Creating a Twitter list is a powerful way of organizing people you follow on Twitter into manageable, bite-sized groups.
For example, I wanted to pay more attention to the people in my home state of Maine, so I created a group called Mainers. (When I hit Twitter’s ceiling of 500 people in a list I created a second list called MainersToo.) I also created Industry Leaders so that I could quickly get the best information on web marketing and social media.
In short, Twitter lists allow you to separate the wheat from the chaff, and improve your signal to noise ratio. This is especially important when the list of people you follow starts to blossom.
You can also use Twitter lists to help you at your next networking conference. For example, I’m heading out to San Diego to present at the annual NAPO (National Association of Professional Organizers) conference. I wanted to start connecting with other attendees while they were still packing their well-organized travel bags, and I wanted to keep up on the conversations once the conference got into full swing. Here’s how I did it using a Twitter list:

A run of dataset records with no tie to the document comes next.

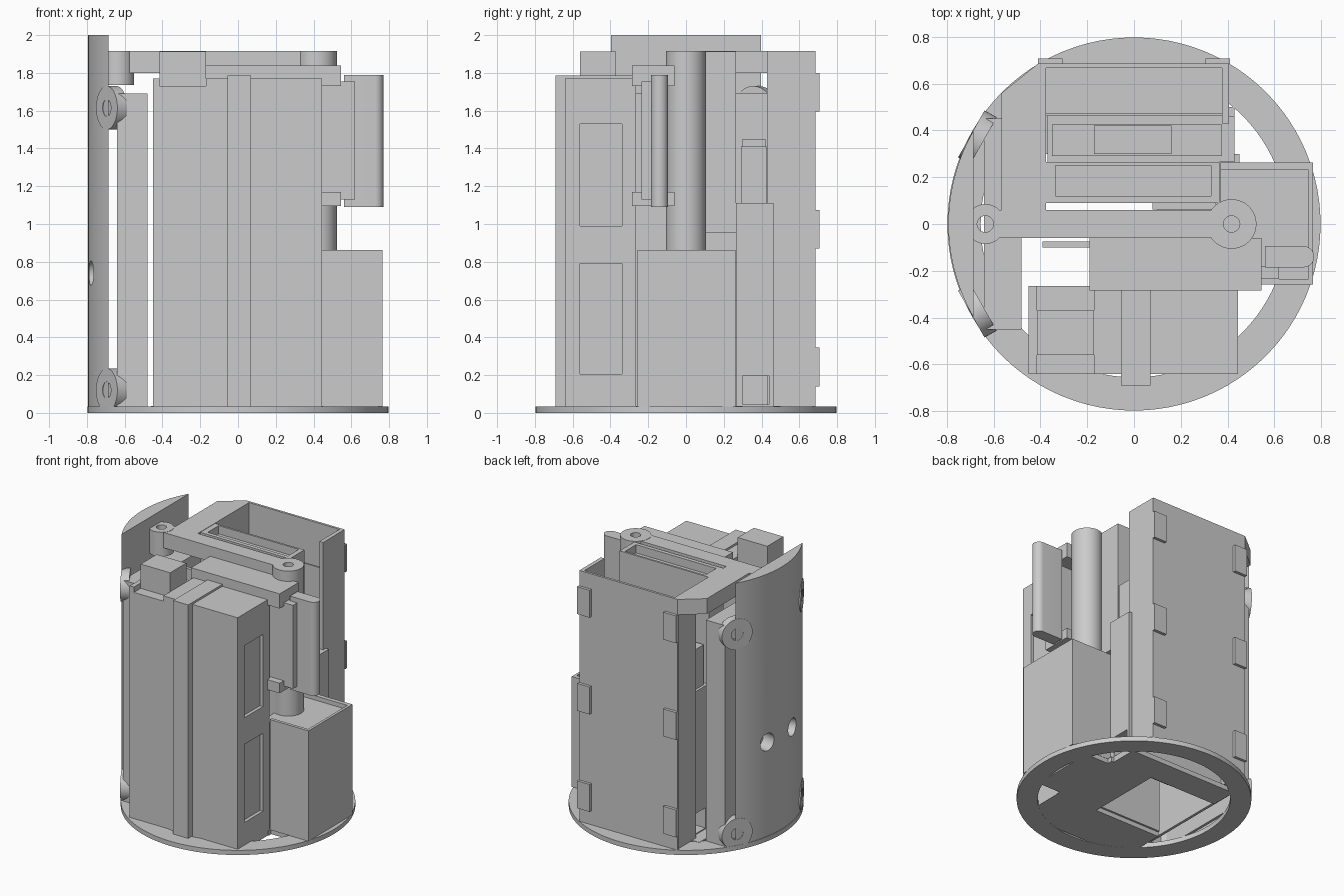
import bpy, bmesh, math
from mathutils import Matrix, Vector

if "Cube" in bpy.data.objects:
    bpy.data.objects.remove(bpy.data.objects["Cube"], do_unlink=True)

grey = bpy.data.materials.new("light grey")
grey.use_nodes = True
tone = (0.6, 0.6, 0.6, 1)
grey.diffuse_color = tone
grey.node_tree.nodes["Principled BSDF"].inputs["Base Color"].default_value = tone

R = 0.797      # outer radius of the round base
FLOOR = 0.035  # top of the base


def finish(name, bm):
    mesh = bpy.data.meshes.new(name)
    bmesh.ops.recalc_face_normals(bm, faces=bm.faces[:])
    bm.to_mesh(mesh)
    bm.free()
    mesh.materials.append(grey)
    ob = bpy.data.objects.new(name, mesh)
    bpy.context.collection.objects.link(ob)
    return ob


def prism(name, points, z0, z1):
    """Extrude an outline in plan from z0 to z1."""
    bm = bmesh.new()
    face = bm.faces.new([bm.verts.new((x, y, z0)) for x, y in points])
    ext = bmesh.ops.extrude_face_region(bm, geom=[face])
    top = [v for v in ext["geom"] if isinstance(v, bmesh.types.BMVert)]
    bmesh.ops.translate(bm, verts=top, vec=(0, 0, z1 - z0))
    return finish(name, bm)


def box(name, x, y, z):
    return prism(name, [(x[0], y[0]), (x[1], y[0]), (x[1], y[1]), (x[0], y[1])], *z)


def rod(name, start, end, radius, sides=48):
    """Cylinder between two points."""
    a, b = Vector(start), Vector(end)
    turn = (b - a).to_track_quat("Z", "Y").to_matrix().to_4x4()
    bm = bmesh.new()
    bmesh.ops.create_cone(bm, cap_ends=True, segments=sides, radius1=radius,
                          radius2=radius, depth=(b - a).length,
                          matrix=Matrix.Translation((a + b) / 2) @ turn)
    return finish(name, bm)


def activate(ob):
    bpy.ops.object.select_all(action="DESELECT")
    ob.select_set(True)
    bpy.context.view_layer.objects.active = ob


def combine(ob, others, operation="DIFFERENCE"):
    activate(ob)
    for other in others:
        mod = ob.modifiers.new("combine", "BOOLEAN")
        mod.operation, mod.solver, mod.object = operation, "EXACT", other
        bpy.ops.object.modifier_apply(modifier=mod.name)
        bpy.data.objects.remove(other, do_unlink=True)
    return ob


def smooth(ob):
    activate(ob)
    bpy.ops.object.shade_smooth_by_angle(angle=math.radians(30))


def arc(radius, start, end, steps, cx=0, cy=0):
    angles = [start + (end - start) * i / steps for i in range(steps + 1)]
    return [(cx + radius * math.cos(a), cy + radius * math.sin(a)) for a in angles]


# Round base ring with floor slabs under the parts
base = rod("base_ring", (0, 0, 0), (0, 0, FLOOR), R, 96)
smooth(combine(base, [rod("cutter", (0, 0, -1), (0, 0, 1), 0.655, 96)]))
for name, x, y in [("front", (-0.45, 0.445), (-0.64, -0.28)),
                   ("middle", (0.1, 0.45), (-0.28, 0.3)),
                   ("back", (-0.46, 0.43), (0.3, 0.5)),
                   ("side", (0.45, 0.64), (-0.25, 0.26))]:
    box(name + "_floor", x, y, (0.001, FLOOR + 0.002))

# Curved side panel with two round holes and four mounting lugs
half = math.acos(0.69 / R)
panel = prism("curved_panel", arc(R - 0.004, math.pi - half, math.pi + half, 32), 0.005, 2.0)
holes = [rod("cutter", (-1, s * 0.19, 0.74), (-0.6, s * 0.114, 0.74), 0.065) for s in (1, -1)]
smooth(combine(panel, holes))
for side, s in (("back", 1), ("front", -1)):
    for level, z in (("lower", 0.12), ("upper", 1.615)):
        out = Vector((-0.87, 0.49 * s, 0))
        tip = Vector((-0.695, 0.385 * s, z))
        lug = rod(f"{side}_{level}_lug", tip - out * 0.06, tip, 0.115)
        smooth(combine(lug, [rod("cutter", tip - out * 0.03, tip + out, 0.045)]))

# Hollow upright channel beside the panel
combine(box("side_channel", (-0.64, -0.48), (-0.45, 0.45), (FLOOR, 1.69)),
        [box("cutter", (-0.62, -0.5), (-0.43, 0.43), (-1, 1.67))])

# Front housing with windows, top slot, rib and plug
housing = box("front_housing", (-0.45, 0.445), (-0.64, -0.265), (FLOOR, 1.77))
combine(housing, [box("cutter", (0.42, 1), (-0.56, -0.34), z) for z in ((0.205, 0.79), (0.99, 1.53))]
        + [box("cutter", (-0.415, -0.17), (-1, 0), (1.73, 3))])
box("front_rib", (-0.055, 0.07), (-0.69, -0.28), (FLOOR, 1.785))
box("top_plug", (-0.415, -0.17), (-0.56, -0.37), (1.73, 1.912))

# Clamp blocks, boards and rounded grip bar
box("upper_clamp", (-0.19, 0.545), (-0.285, -0.06), (1.73, 1.84))
box("lower_clamp", (0.2, 0.545), (-0.285, -0.06), (1.095, 1.17))
box("clamp_plate", (-0.19, 0.62), (-0.235, -0.18), (1.13, 1.755))
box("rear_board", (-0.39, 0.445), (-0.1, -0.075), (0.3, 1.72))
bar = arc(0.045, -math.pi / 2, math.pi / 2, 16, 0.725, -0.14) + [(0.56, -0.095), (0.56, -0.185)]
smooth(prism("grip_bar", bar, 1.09, 1.79))

# Top frame with hollow post and boss
frame = prism("top_frame", [(-0.64, -0.06), (0.42, -0.06), (0.42, 0.06), (-0.375, 0.06),
                            (-0.375, 0.685), (-0.41, 0.685), (-0.565, 0.56),
                            (-0.565, 0.06), (-0.64, 0.06)], 1.8, 1.915)
boss = rod("boss", (-0.635, 0, 1.735), (-0.635, 0, 1.917), 0.085)
post = rod("post", (0.417, 0, 0.83), (0.417, 0, 1.917), 0.106)
bores = [rod("cutter", (x, 0, 1.5), (x, 0, 2.2), 0.035, 32) for x in (-0.635, 0.417)]
combine(frame, [boss, post], "UNION")
smooth(combine(frame, bores))

# Tray beside the frame
combine(box("inner_tray", (-0.375, 0.365), (0.09, 0.265), (0.955, 1.912)),
        [box("cutter", (-0.335, 0.33), (0.12, 0.25), (1.85, 3))])
box("tray_tab", (0.08, 0.35), (0.063, 0.09), (0.955, 1.8))

# Inner pack behind the tray, with a side opening
combine(box("inner_pack", (-0.37, 0.43), (0.265, 0.462), (FLOOR, 1.11)),
        [box("cutter", (-1, 1), (0.3, 0.44), (0.045, 0.195))])
box("pack_top", (-0.35, 0.375), (0.29, 0.425), (1.11, 1.41))
box("pack_socket", (-0.17, 0.16), (0.3, 0.42), (1.41, 1.45))

# Rear compartment with walls and clips
box("back_plate", (-0.41, 0.405), (0.667, 0.685), (FLOOR, 1.915))
box("compartment_left_wall", (-0.4, -0.375), (0.45, 0.667), (FLOOR, 1.8))
box("compartment_right_wall", (0.375, 0.405), (0.43, 0.667), (FLOOR, 1.915))
box("compartment_inner_wall", (-0.375, 0.375), (0.462, 0.475), (FLOOR, 1.7))
box("compartment_floor", (-0.375, 0.375), (0.475, 0.667), (1.0, 1.03))
for side, s in (("left", 1), ("right", -1)):
    for i, z in enumerate((0.14, 0.87, 1.595)):
        box(f"{side}_clip_{i}", sorted((s * 0.305, s * 0.41)), (0.685, 0.706), (z, z + 0.205))

# Low side box with raised rim
box("side_box", (0.37, 0.745), (-0.24, 0.235), (FLOOR, 0.83))
box("side_box_outer_wall", (0.745, 0.765), (-0.258, 0.262), (FLOOR, 0.862))
box("side_box_front_wall", (0.445, 0.745), (-0.258, -0.235), (FLOOR, 0.862))
box("side_box_back_wall", (0.37, 0.745), (0.23, 0.262), (FLOOR, 0.862))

The first thing I did was create a new Twitter list which I called napo2011. I noticed that the conference had an official hashtag: #napo2011, so I went through the people who were already using the #napo2011 hashtag and added them to the list. I also saw there was a NAPO tweetup planned during the conference, so I added all the people who said they were attending to my list as well.
I then tweeted out that I had created a list of NAPO 2011 attendees:
I started a list of people attending #napo2011 If you’re going & not on it, let me know! Please RT! http://bit.ly/gJWSXQ
I also DM’d (short for Direct Message, aka a private message) to some of the attendees I was friendly with, asking them for a retweet, which most of them did. After that, a number of people retweeted my message and also asked to be added to the list, which I immediately did.
Obviously, and selfishly, cultivating this list doesn’t hurt my visibility, and will hopefully get some more people to attend my presentations at the conference, as well as increase my Twitter followers.
Now, anyone who’s attending the NAPO conference will be able to easily follow the conversation of attendees by following or subscribing to this list; in fact, even those who were unable to make the conference this year will be able to stay on top of the trends and topics being presented by following the napo2011 list.
While it’s true that people could follow the #napo2011 hash tag, the downside is that many people neglect to add a conference hashtag to every tweet; it really depends on the conference.
This technique can work just as well for a big conference like BlogWorld or SXSW, with a small twist. Obviously, there are too many people on Twitter who attend these type of events to be put on just one list. Plus, most of them are savvy enough to be tagging all their tweets with #bweny or #sxsw. However, I’ll often start a small, cultivated list of people who I want to meet at these events, then add more people to that list as I meet them during the event. That helps me easily keep tabs on my new friends, see which sessions they’re attending, and where they want to meet up afterward for a beer.
Pro Tip: Don’t neglect to put yourself on your lists.